(Rendered images with source text)
- - -

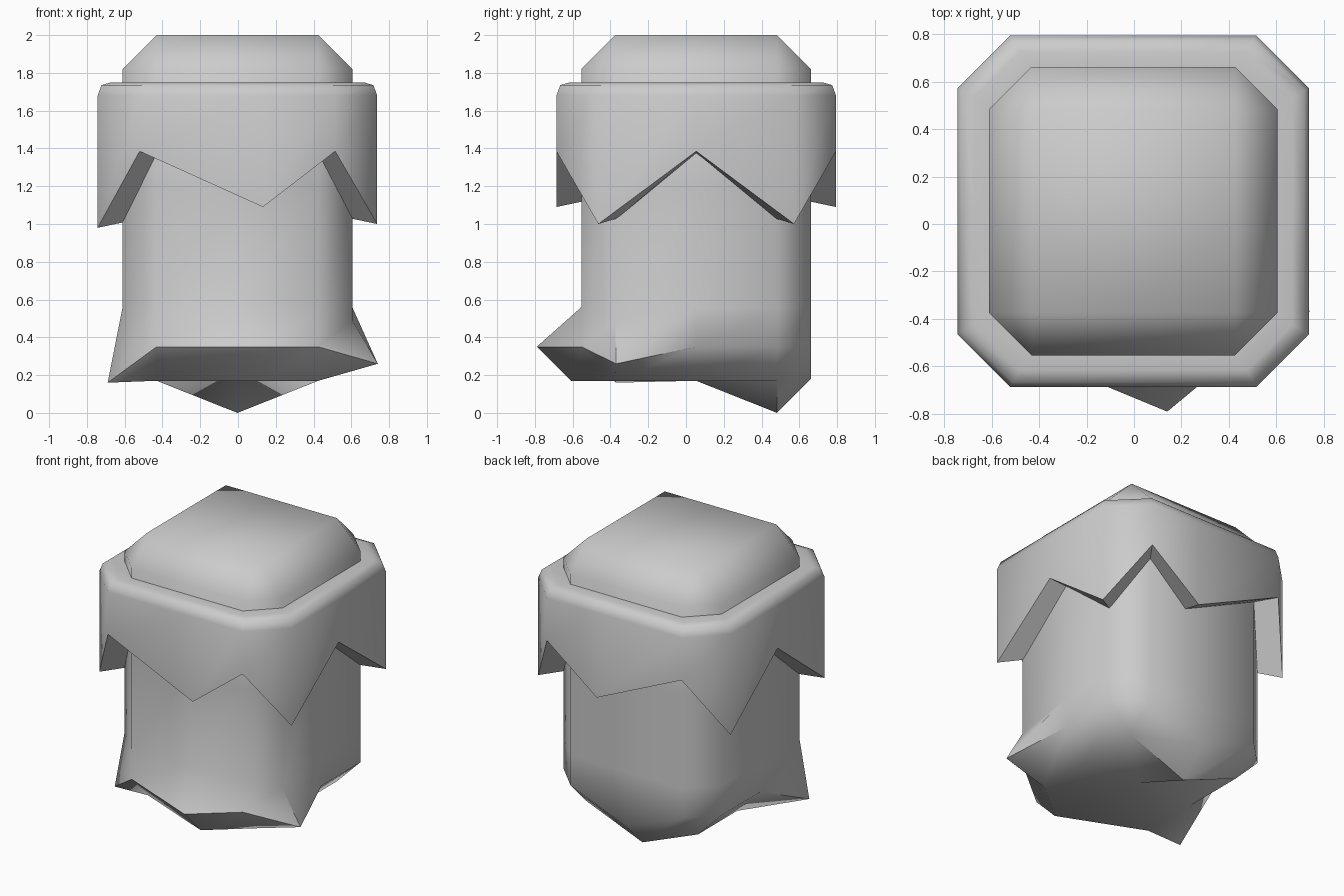
import bpy, bmesh, math

if "Cube" in bpy.data.objects:
    bpy.data.objects.remove(bpy.data.objects["Cube"])

CX, CY = -0.003, 0.054   # shared axis of the column and its cap


def ring(r, cut, z, mid=0.0):
    """Chamfered square, 12 points from front-left going round by the right side.
    Indices 1, 4, 7, 10 are the mid-side points."""
    c = r - cut
    pts = [(-c, -r), (mid, -r), (c, -r), (r, -c), (r, 0), (r, c),
           (c, r), (mid, r), (-c, r), (-r, c), (-r, 0), (-r, -c)]
    zs = z if isinstance(z, list) else [z] * 12
    return [[CX + x, CY + y, h] for (x, y), h in zip(pts, zs)]


def loft(name, rings, caps=False):
    bm = bmesh.new()
    loops = [[bm.verts.new(p) for p in r] for r in rings]
    pairs = list(zip(loops, loops[1:]))
    if not caps:
        pairs.append((loops[-1], loops[0]))
    for a, b in pairs:
        for i in range(12):
            j = (i + 1) % 12
            bm.faces.new((a[i], a[j], b[j], b[i]))
    if caps:
        bm.faces.new(loops[-1])
        hub = bm.verts.new((CX, CY, rings[0][10][2]))
        for i in range(12):
            bm.faces.new((loops[0][(i + 1) % 12], loops[0][i], hub))
    bmesh.ops.remove_doubles(bm, verts=bm.verts, dist=0.0005)
    bmesh.ops.recalc_face_normals(bm, faces=bm.faces)
    me = bpy.data.meshes.new(name)
    bm.to_mesh(me)
    bm.free()
    ob = bpy.data.objects.new(name, me)
    bpy.context.collection.objects.link(ob)
    bpy.ops.object.select_all(action='DESELECT')
    ob.select_set(True)
    bpy.context.view_layer.objects.active = ob
    bpy.ops.object.shade_smooth_by_angle(angle=math.radians(55))
    return ob


# Column: chamfered block whose lower rim is pulled into pointed folds
R, B = 0.608, 0.18
floor = ring(R - B, 0, 0.17)
rim = ring(R, B, 0.35)
upper = ring(R, B, 0.56)
upper[3][2] = 0.49
floor[1] = [0.14, -0.61, 0.17]      # front fold
rim[1] = [0.14, -0.79, 0.35]
floor[7][2] = 0.0                   # back fold
rim[7][2] = 0.18
rim[3] = [0.74, -0.37, 0.26]        # right fold
rim[11] = [-0.69, -0.37, 0.16]      # left fold
loft("column", [floor, rim, upper, ring(R, B, 1.2), ring(R, B, 1.82),
                ring(R - B, 0, 2.0)], caps=True)

# Draped cap: thick collar with a zigzag hem
hem = [1.385, 1.09, 1.385, 1.0, 1.385, 1.0, 1.385, 1.09, 1.385, 0.98, 1.385, 0.98]
hem_in = [z + (0.03 if z < 1.3 else -0.01) for z in hem]
O, C = 0.74, 0.222
loft("draped_cap", [ring(O, C, hem, 0.135), ring(O, C, 1.68, 0.135),
                    ring(O - 0.02, C - 0.01, 1.735, 0.135),
                    ring(O - 0.07, C - 0.03, 1.75, 0.135),
                    ring(R - 0.01, B, 1.75, 0.135),
                    ring(R - 0.01, B, hem_in, 0.135)])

- - -

Problem to solve: Retype exactly the lines of the data above that fall between the line with "bm = bmesh.new()" and the line with "bm.faces.new(loops[-1])", inclusive, and add nothing.

Response to the exercise:
    bm = bmesh.new()
    loops = [[bm.verts.new(p) for p in r] for r in rings]
    pairs = list(zip(loops, loops[1:]))
    if not caps:
        pairs.append((loops[-1], loops[0]))
    for a, b in pairs:
        for i in range(12):
            j = (i + 1) % 12
            bm.faces.new((a[i], a[j], b[j], b[i]))
    if caps:
        bm.faces.new(loops[-1])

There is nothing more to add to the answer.